To some of us this morning that will be a familiar event from the Bible, but for others you may have heard it for the first time. For some of you the suggestion that God heals bodies and heals hearts will be familiar; but for some of you the idea that God heals bodies and heals hearts may be a new concept.
The heroine of this Bible event from c840 BC is a young Israeli girl; a girl who had been taken captive when raiders from the King of Aram had attacked Israel (5:2). She had been wrenched from her home and her family and was now a slave in the home of Naaman. Naaman was commander of the King of Aram’s army. He was a valiant soldier, and he suffered from leprosy, a disease affecting the skin (5:1). And it is into this situation that a person of no importance in the eyes of the world speaks. An insignificant young slave girl, whose name we do not know, speaks up and the course of history changes!
I wonder who amongst us this morning feels insignificant. On December 1, 1955, Rosa Parks, a 42-year-old African American woman who worked as a seamstress, boarded a Montgomery City bus to go home from work. On that bus on that day, Rosa Parks initiated a new era in the American quest for freedom and equality. She sat near the middle of the bus, just behind the 10 seats reserved for whites. Soon all of the seats in the bus were filled. When a white man entered the bus, the driver (following the standard practice of segregation) insisted that all four blacks sitting just behind the white section give up their seats so that the man could sit there. Mrs. Parks quietly refused to give up her seat. Her action was spontaneous and not pre-meditated, although her previous civil rights involvement and strong sense of justice were obvious influences. She was arrested and convicted of violating the laws of segregation. Rosa Parks appealed her conviction and thus formally challenged the legality of segregation.
When Barrack Obama was elected President some people wore T-shirts saying ‘Rosa sat so that King could walk so that Obama could run’. Rosa Parks – a black African American woman- sat on a bus, so that Martin Luther King could walk in protest marches, so that Barrack Obama could run for President.

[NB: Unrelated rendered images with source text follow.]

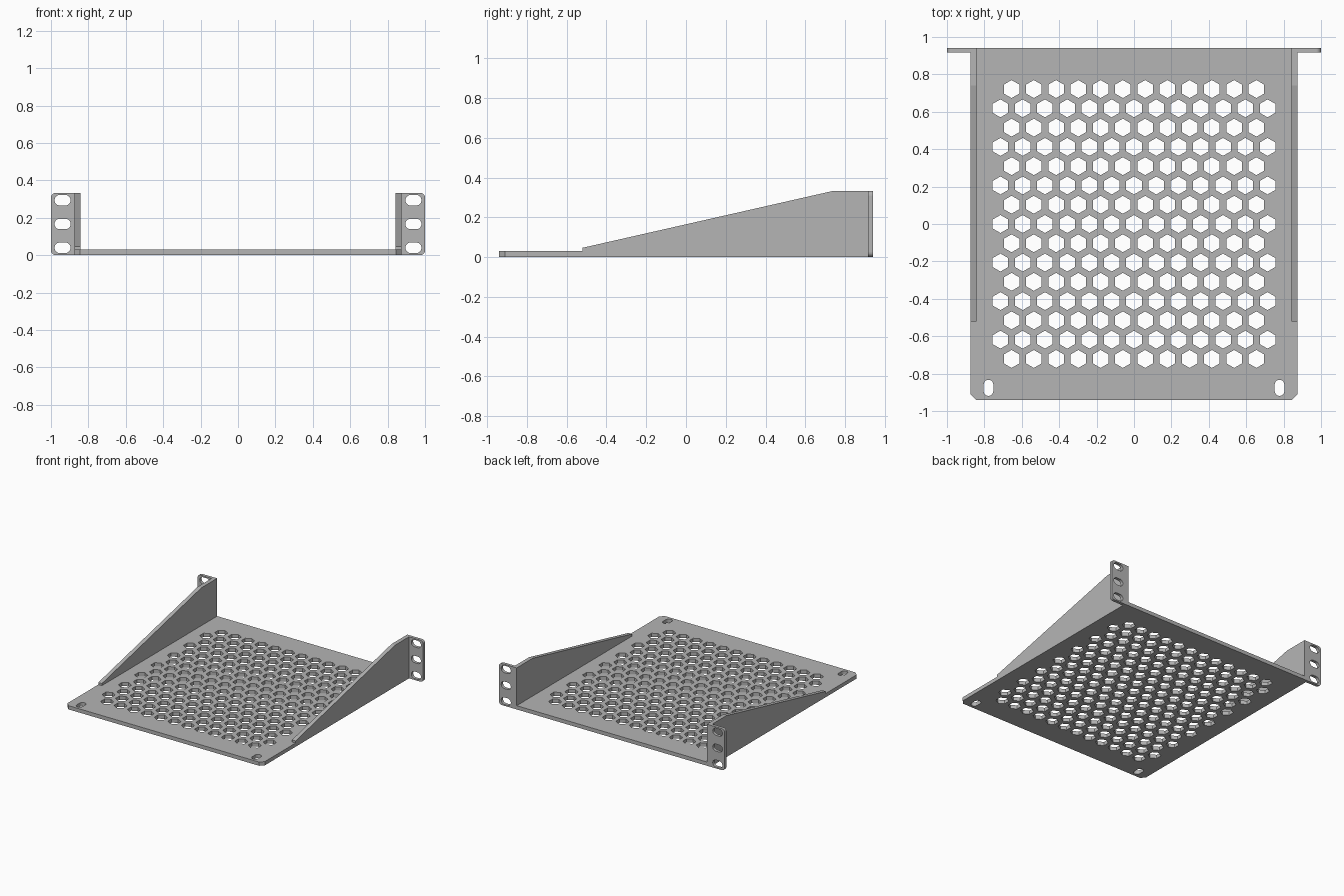
import bpy, bmesh, math
from mathutils import Matrix

if "Cube" in bpy.data.objects:
    bpy.data.objects.remove(bpy.data.objects["Cube"])

grey = bpy.data.materials.new("grey metal")
grey.diffuse_color = (0.46, 0.46, 0.46, 1)
grey.use_nodes = True
grey.node_tree.nodes["Principled BSDF"].inputs["Base Color"].default_value = grey.diffuse_color


def arc(cx, cy, r, a0, a1, n):
    angles = [math.radians(a0 + (a1 - a0) * i / n) for i in range(n + 1)]
    return [(cx + r * math.cos(a), cy + r * math.sin(a)) for a in angles]


def slot(cx, cy, half, r, upright=False):
    d = half - r
    if upright:
        return arc(cx, cy + d, r, 0, 180, 10) + arc(cx, cy - d, r, 180, 360, 10)
    return arc(cx + d, cy, r, -90, 90, 10) + arc(cx - d, cy, r, 90, 270, 10)


def sheet(name, loops, thickness, matrix):
    """Flat sheet from an outline plus hole loops, extruded about its mid plane."""
    cu = bpy.data.curves.new(name, 'CURVE')
    cu.dimensions = '2D'
    cu.fill_mode = 'BOTH'
    cu.extrude = thickness / 2
    for pts in loops:
        sp = cu.splines.new('POLY')
        sp.points.add(len(pts) - 1)
        for p, (x, y) in zip(sp.points, pts):
            p.co = (x, y, 0, 1)
        sp.use_cyclic_u = True
    tmp = bpy.data.objects.new(name + "_outline", cu)
    bpy.context.collection.objects.link(tmp)
    bpy.context.view_layer.update()
    me = bpy.data.meshes.new_from_object(
        tmp.evaluated_get(bpy.context.evaluated_depsgraph_get()))
    bpy.data.objects.remove(tmp)
    bm = bmesh.new()
    bm.from_mesh(me)
    bmesh.ops.remove_doubles(bm, verts=bm.verts, dist=1e-5)
    bmesh.ops.recalc_face_normals(bm, faces=bm.faces)
    bm.transform(matrix)
    for f in bm.faces:
        f.smooth = False
        f.material_index = 0
    bm.to_mesh(me)
    bm.free()
    me.materials.clear()
    me.materials.append(grey)
    ob = bpy.data.objects.new(name, me)
    bpy.context.collection.objects.link(ob)


W, D, H, T = 0.875, 0.94, 0.333, 0.03

# Shelf plate with clipped front corners, hexagon vents and two tie slots
c = 0.03
loops = [[(-W, D), (-W, -D + c), (-W + c, -D), (W - c, -D), (W, -D + c), (W, D)]]
pitch = 0.119
for k in range(-7, 8):
    n = 12 if k % 2 else 13
    for i in range(n):
        loops.append(arc((i - (n - 1) / 2) * pitch, k * pitch * math.sqrt(3) / 2,
                         0.048, 30, 330, 5))
for s in (-1, 1):
    loops.append(slot(s * 0.778, -0.876, 0.043, 0.026, True))
sheet("shelf_plate", loops, T, Matrix.Translation((0, 0, T / 2)))

# Side walls (profile in y, z) and slotted mounting ears (profile in x, z)
to_yz = Matrix(((0, 0, 1, 0), (1, 0, 0, 0), (0, 1, 0, 0), (0, 0, 0, 1)))
to_xz = Matrix.Rotation(math.radians(90), 4, 'X')
wall = [(-0.52, T), (D, T), (D, H), (0.74, H), (-0.52, 0.047)]
wt, et, r = 0.032, 0.024, 0.025
for s, side in ((-1, "left"), (1, "right")):
    sheet(side + "_wall", [wall], wt,
          Matrix.Translation((s * (W - wt / 2), 0, 0)) @ to_yz)
    ear = [(W, 0)] + arc(1 - r, r, r, -90, 0, 6) + arc(1 - r, H - r, r, 0, 90, 6) + [(W, H)]
    holes = [slot(0.938, H / 2 + j * 0.127, 0.043, 0.028) for j in (-1, 0, 1)]
    sheet(side + "_ear", [[(s * x, z) for x, z in lp] for lp in [ear] + holes], et,
          Matrix.Translation((0, D - et / 2, 0)) @ to_xz)
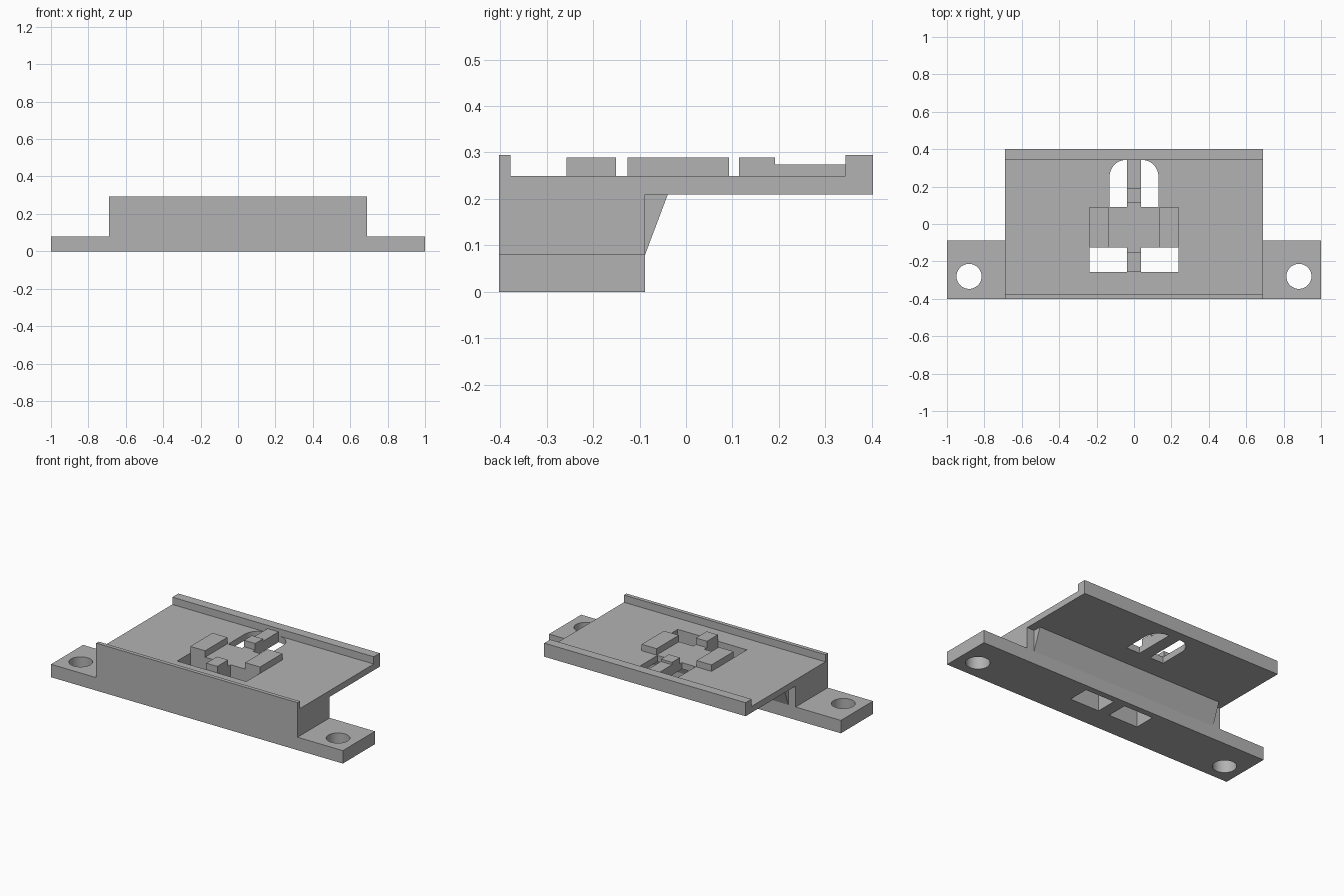
import bpy, bmesh, math
from mathutils import Vector

cube = bpy.data.objects.get("Cube")
if cube:
    bpy.data.objects.remove(cube, do_unlink=True)

grey = bpy.data.materials.new("plain_grey")
grey.use_nodes = True
COLOUR = (0.45, 0.45, 0.45, 1)
grey.diffuse_color = COLOUR
grey.node_tree.nodes["Principled BSDF"].inputs["Base Color"].default_value = COLOUR


def prism(name, outline, offset):
    """Extrude a closed 3D outline along an offset."""
    bm = bmesh.new()
    face = bm.faces.new([bm.verts.new(p) for p in outline])
    top = bmesh.ops.extrude_face_region(bm, geom=[face])["geom"]
    bmesh.ops.translate(bm, vec=Vector(offset),
                        verts=[v for v in top if isinstance(v, bmesh.types.BMVert)])
    bmesh.ops.recalc_face_normals(bm, faces=bm.faces)
    mesh = bpy.data.meshes.new(name)
    bm.to_mesh(mesh)
    bm.free()
    mesh.materials.append(grey)
    obj = bpy.data.objects.new(name, mesh)
    bpy.context.collection.objects.link(obj)
    return obj


def side_prism(name, profile, half_width):
    return prism(name, [(-half_width, y, z) for y, z in profile], (2 * half_width, 0, 0))


def plan_prism(name, plan, z0, z1):
    return prism(name, [(x, y, z0) for x, y in plan], (0, 0, z1 - z0))


def box(name, x0, x1, y0, y1, z0, z1):
    return plan_prism(name, [(x0, y0), (x1, y0), (x1, y1), (x0, y1)], z0, z1)


def arc(cx, cy, r, start, end, steps):
    angles = [math.radians(start + (end - start) * i / steps) for i in range(steps + 1)]
    return [(cx + r * math.cos(a), cy + r * math.sin(a)) for a in angles]


def cut(target, cutter):
    cutter.hide_render = True
    mod = target.modifiers.new("cut", "BOOLEAN")
    mod.operation, mod.solver, mod.object = "DIFFERENCE", "EXACT", cutter
    bpy.context.view_layer.objects.active = target
    bpy.ops.object.modifier_apply(modifier=mod.name)
    bpy.data.objects.remove(cutter, do_unlink=True)


def smooth(obj):
    bpy.ops.object.select_all(action="DESELECT")
    obj.select_set(True)
    bpy.context.view_layer.objects.active = obj
    bpy.ops.object.shade_smooth_by_angle(angle=math.radians(30))


FRONT, BACK, WALL = -0.402, 0.402, -0.088
UNDER, DECK, LIP, BLOCK = 0.21, 0.249, 0.294, 0.289
TAB_TOP, BODY, LIP_IN = 0.08, 0.69, 0.343

# Deck with riser and both lips, from one side profile
body = side_prism("deck_and_riser", [
    (FRONT, 0), (WALL, 0), (WALL, UNDER), (BACK, UNDER), (BACK, LIP),
    (LIP_IN, LIP), (LIP_IN, DECK), (-0.378, DECK), (-0.378, LIP), (FRONT, LIP)], BODY)

# Sloped brace under the deck
side_prism("sloped_brace", [(WALL, TAB_TOP), (-0.039, UNDER), (WALL, UNDER)], 0.64)

for side, label in ((1, "left"), (-1, "right")):
    # Square windows through the riser and round-cornered slots through the deck
    window = [(0.038, -0.257), (0.237, -0.257), (0.237, -0.126), (0.038, -0.126)]
    slot = [(0.038, 0.092), (0.131, 0.092)] + arc(0.041, 0.253, 0.09, 0, 90, 12) + [(0.038, LIP_IN)]
    for plan in (window, slot):
        cut(body, plan_prism("cutter", [(side * x, y) for x, y in plan], -0.1, 0.4))

    # Mounting tab with screw hole
    x0, x1 = sorted((side * BODY, side))
    tab = box(label + "_mounting_tab", x0, x1, FRONT, WALL, 0, TAB_TOP)
    cut(tab, plan_prism("cutter", arc(side * 0.882, -0.28, 0.067, 0, 350, 35), -0.1, 0.2))
    smooth(tab)

    # Raised wing pad
    x0, x1 = sorted((side * 0.137, side * 0.239))
    box(label + "_wing_pad", x0, x1, -0.126, 0.092, DECK, BLOCK)

smooth(body)

# Raised blocks along the centre strip
for name, y0, y1, top in (("front_stop", -0.257, -0.151, BLOCK),
                          ("rear_stop", 0.114, 0.191, BLOCK),
                          ("rear_rail", 0.191, LIP_IN, 0.274)):
    box(name, -0.038, 0.038, y0, y1, DECK, top)
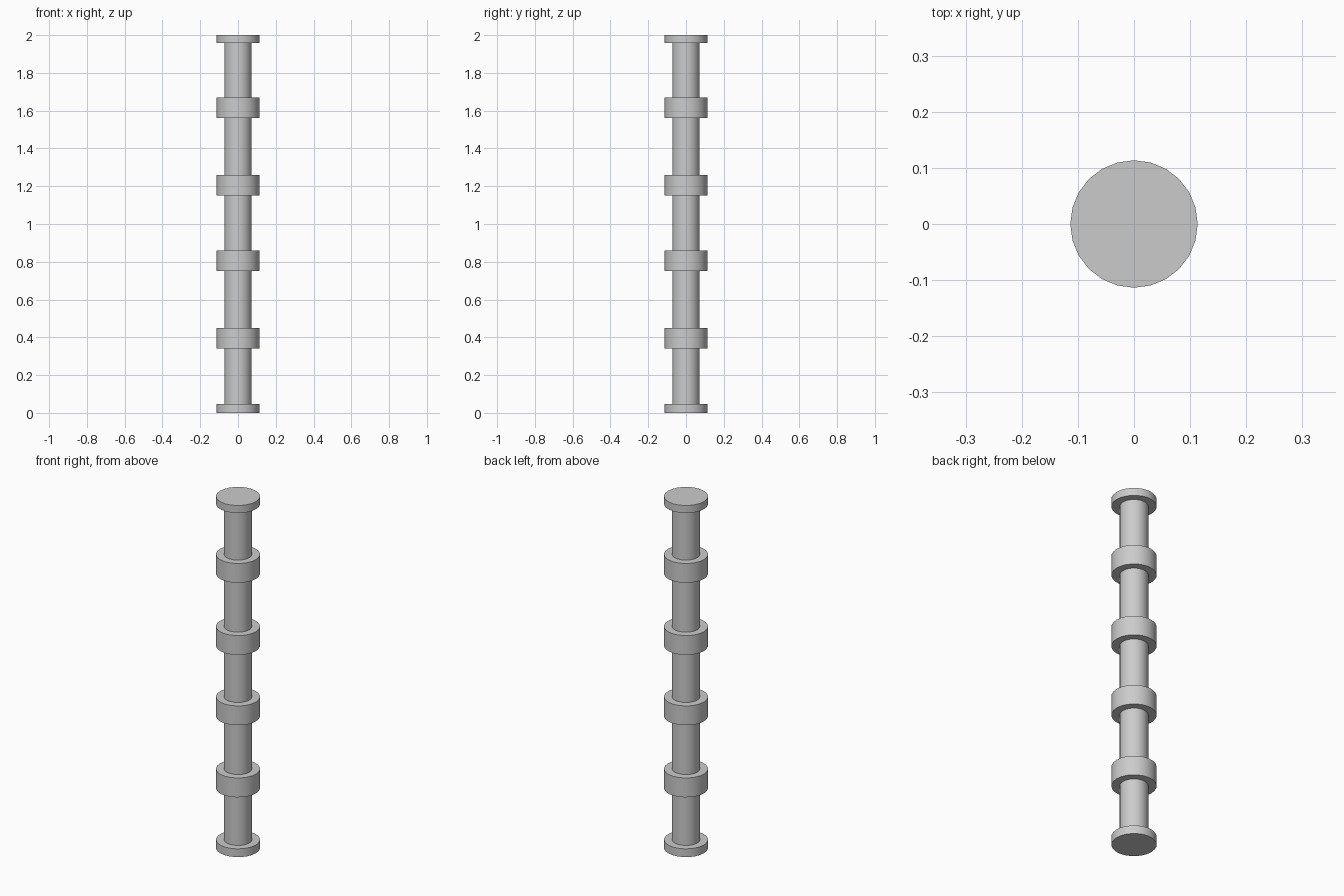
import bpy
import math

cube = bpy.data.objects.get("Cube")
if cube:
    bpy.data.objects.remove(cube, do_unlink=True)

# Single plain grey
GREY = (0.6, 0.6, 0.6, 1.0)
grey = bpy.data.materials.new("plain grey")
grey.use_nodes = True
grey.diffuse_color = GREY
grey.node_tree.nodes["Principled BSDF"].inputs["Base Color"].default_value = GREY

SIDES = 24
SHAFT_RADIUS = 0.072
RING_RADIUS = 0.1135


def cylinder(name, radius, bottom, top):
    """Upright cylinder between two heights, smooth round its side."""
    bpy.ops.mesh.primitive_cylinder_add(
        vertices=SIDES, radius=radius, depth=top - bottom,
        location=(0, 0, (bottom + top) / 2))
    obj = bpy.context.object
    obj.name = name
    obj.data.materials.append(grey)
    bpy.ops.object.shade_smooth_by_angle(angle=math.radians(30))
    return obj


# Central shaft, ending inside the end discs
cylinder("shaft", SHAFT_RADIUS, 0.02, 1.98)

# Thin discs at both ends
cylinder("bottom_disc", RING_RADIUS, 0.0, 0.047)
cylinder("top_disc", RING_RADIUS, 1.957, 2.0)

# Four collars along the shaft
for i, (bottom, top) in enumerate([(0.34, 0.45), (0.75, 0.86), (1.15, 1.26), (1.56, 1.67)]):
    cylinder(f"collar_{i + 1}", RING_RADIUS, bottom, top)
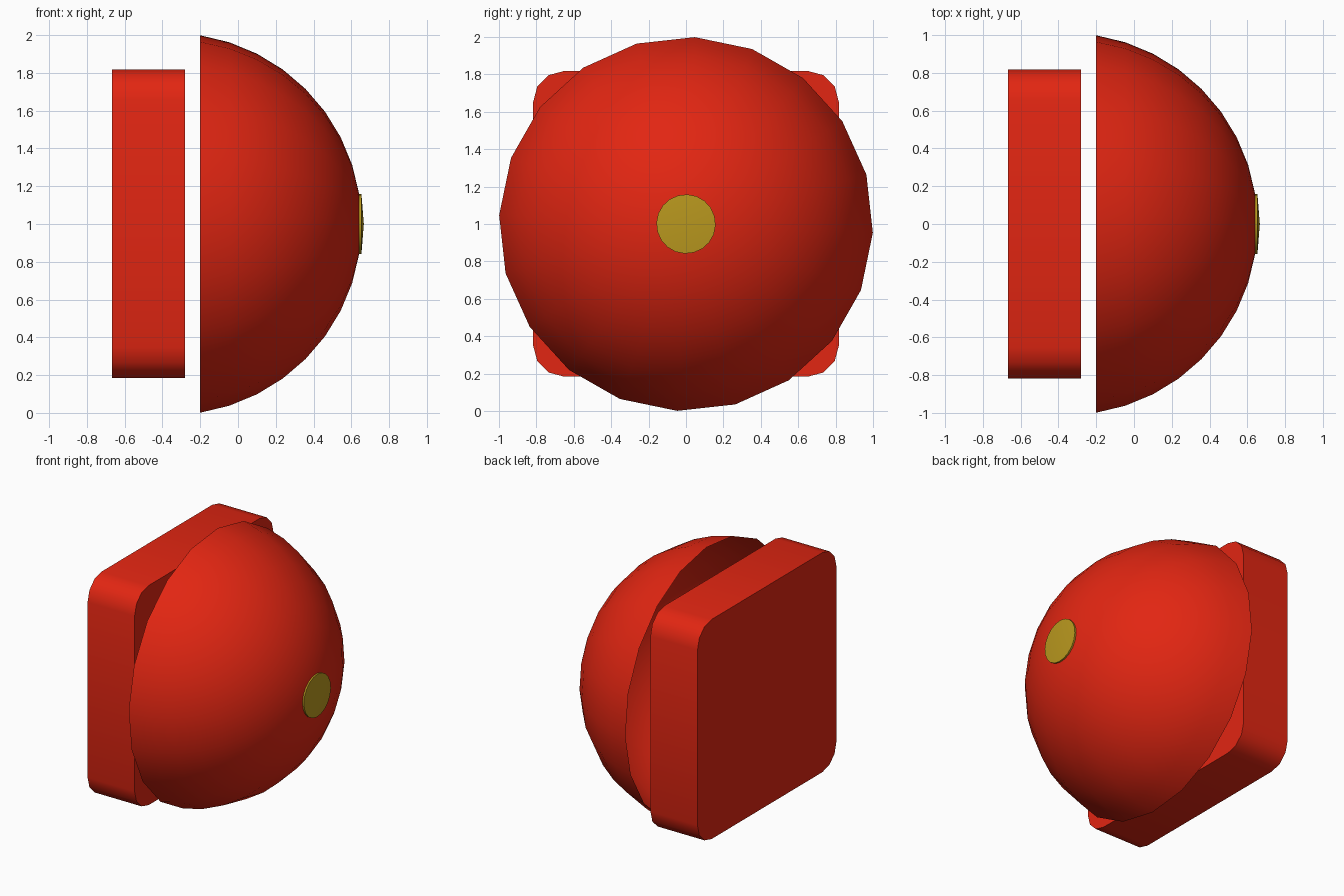
import bpy, bmesh
from math import radians, sin, cos
from mathutils import Matrix, Vector

if "Cube" in bpy.data.objects:
    bpy.data.objects.remove(bpy.data.objects["Cube"])

SIDES = 20                       # sphere has 20 segments and 20 rings (9 degree steps)
R = 1 / sin(radians(81))         # sphere radius giving a rim radius of 1
CENTRE_X = -0.2 - R * cos(radians(81))


def material(name, colour):
    m = bpy.data.materials.new(name)
    m.diffuse_color = colour
    m.use_nodes = True
    m.node_tree.nodes["Principled BSDF"].inputs["Base Color"].default_value = m.diffuse_color
    return m


def finish(bm, name, mat):
    me = bpy.data.meshes.new(name)
    bm.to_mesh(me)
    bm.free()
    ob = bpy.data.objects.new(name, me)
    bpy.context.collection.objects.link(ob)
    me.materials.append(mat)
    bpy.ops.object.select_all(action='DESELECT')
    ob.select_set(True)
    bpy.context.view_layer.objects.active = ob
    bpy.ops.object.shade_smooth_by_angle(angle=radians(40))
    return ob


def sphere_cap(name, mat, degrees, shift=0.0, skirt=0.0):
    """Open spherical cap pointing along +x, with an optional rim wall."""
    bm = bmesh.new()
    bmesh.ops.create_uvsphere(bm, u_segments=SIDES, v_segments=20, radius=R)
    limit = R * cos(radians(degrees)) - 0.01
    bmesh.ops.delete(bm, geom=[v for v in bm.verts if v.co.z < limit], context='VERTS')
    if skirt:
        rim = [e for e in bm.edges if e.is_boundary]
        new = bmesh.ops.extrude_edge_only(bm, edges=rim)['geom']
        verts = [g for g in new if isinstance(g, bmesh.types.BMVert)]
        bmesh.ops.translate(bm, verts=verts, vec=Vector((0, 0, -skirt)))
        bmesh.ops.recalc_face_normals(bm, faces=bm.faces[:])
    m = (Matrix.Translation((CENTRE_X + shift, 0, 1))
         @ Matrix.Rotation(radians(90), 4, 'Y')
         @ Matrix.Rotation(radians(-2.7), 4, 'Z'))
    bm.transform(m)
    return finish(bm, name, mat)


red = material("red", (0.76, 0.019, 0.006, 1))
olive = material("olive", (0.485, 0.313, 0.013, 1))

# Domed shell, open at the back
sphere_cap("dome", red, 81)

# Raised centre cap on the dome
sphere_cap("centre_disc", olive, 9, shift=0.012, skirt=0.014)

# Square back block with rounded corners along x
bm = bmesh.new()
bmesh.ops.create_cube(bm, size=1)
bm.transform(Matrix.Translation((-0.473, 0, 1.001)) @ Matrix.Diagonal((0.387, 1.634, 1.634, 1)))
corners = [e for e in bm.edges if abs(e.verts[0].co.x - e.verts[1].co.x) > 0.1]
bmesh.ops.bevel(bm, geom=corners, offset=0.165, segments=3, profile=0.5, affect='EDGES')
finish(bm, "back_block", red)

Naaman’s servant girl – an insignificant young girl in the eyes of the world – spoke up when she said to her mistress, Namaan’s wife, “If only my master would see the prophet who is in Samaria! He would cure him of his [disease]” (5:2). So often we don’t know what happens next as a result of the times when we point people in the right direction, but can I encourage you. Rosa Parks died in 2005. She didn’t get to see the day a Black American became President. When someone in their car stops to ask us for directions we may not know for sure if they reach their destination or whether they have to ask someone else. Naaman’s servant girl played her part. We all have a part to play!
“Naaman went to his master [the King of Aram] and told him what the girl from Israel had said” (5:4); and then follows the story of how the King of Aram wrote a letter to the King of Israel asking him to cure Naaman (5:6). Earlier in 2 Kings, chapter 3 (3:1-3) we are told that the Israeli King did evil in the eyes of the Lord. He was not a believer, and when he received the letter he tore his robes, thinking that The King of Aram was seeking to pick a fight with him (5:7); but God was working his purposes out! Elisha the prophet heard what happened (5:8), asked for Naaman to visit him, and then sent a messenger to say to Naaman, “Go, wash yourself seven times in the Jordan [river], and your flesh will be restored and you will be cleansed” (5:10). That wasn’t the answer Naaman had wanted! He was expecting at the very least to see Elisha in person, and perhaps for Elisha to wave his hand, or speak out a prayer, or do something dramatic – some demonstration of power (5:11). Sometimes Christians can be tempted to seek out demonstrations of power.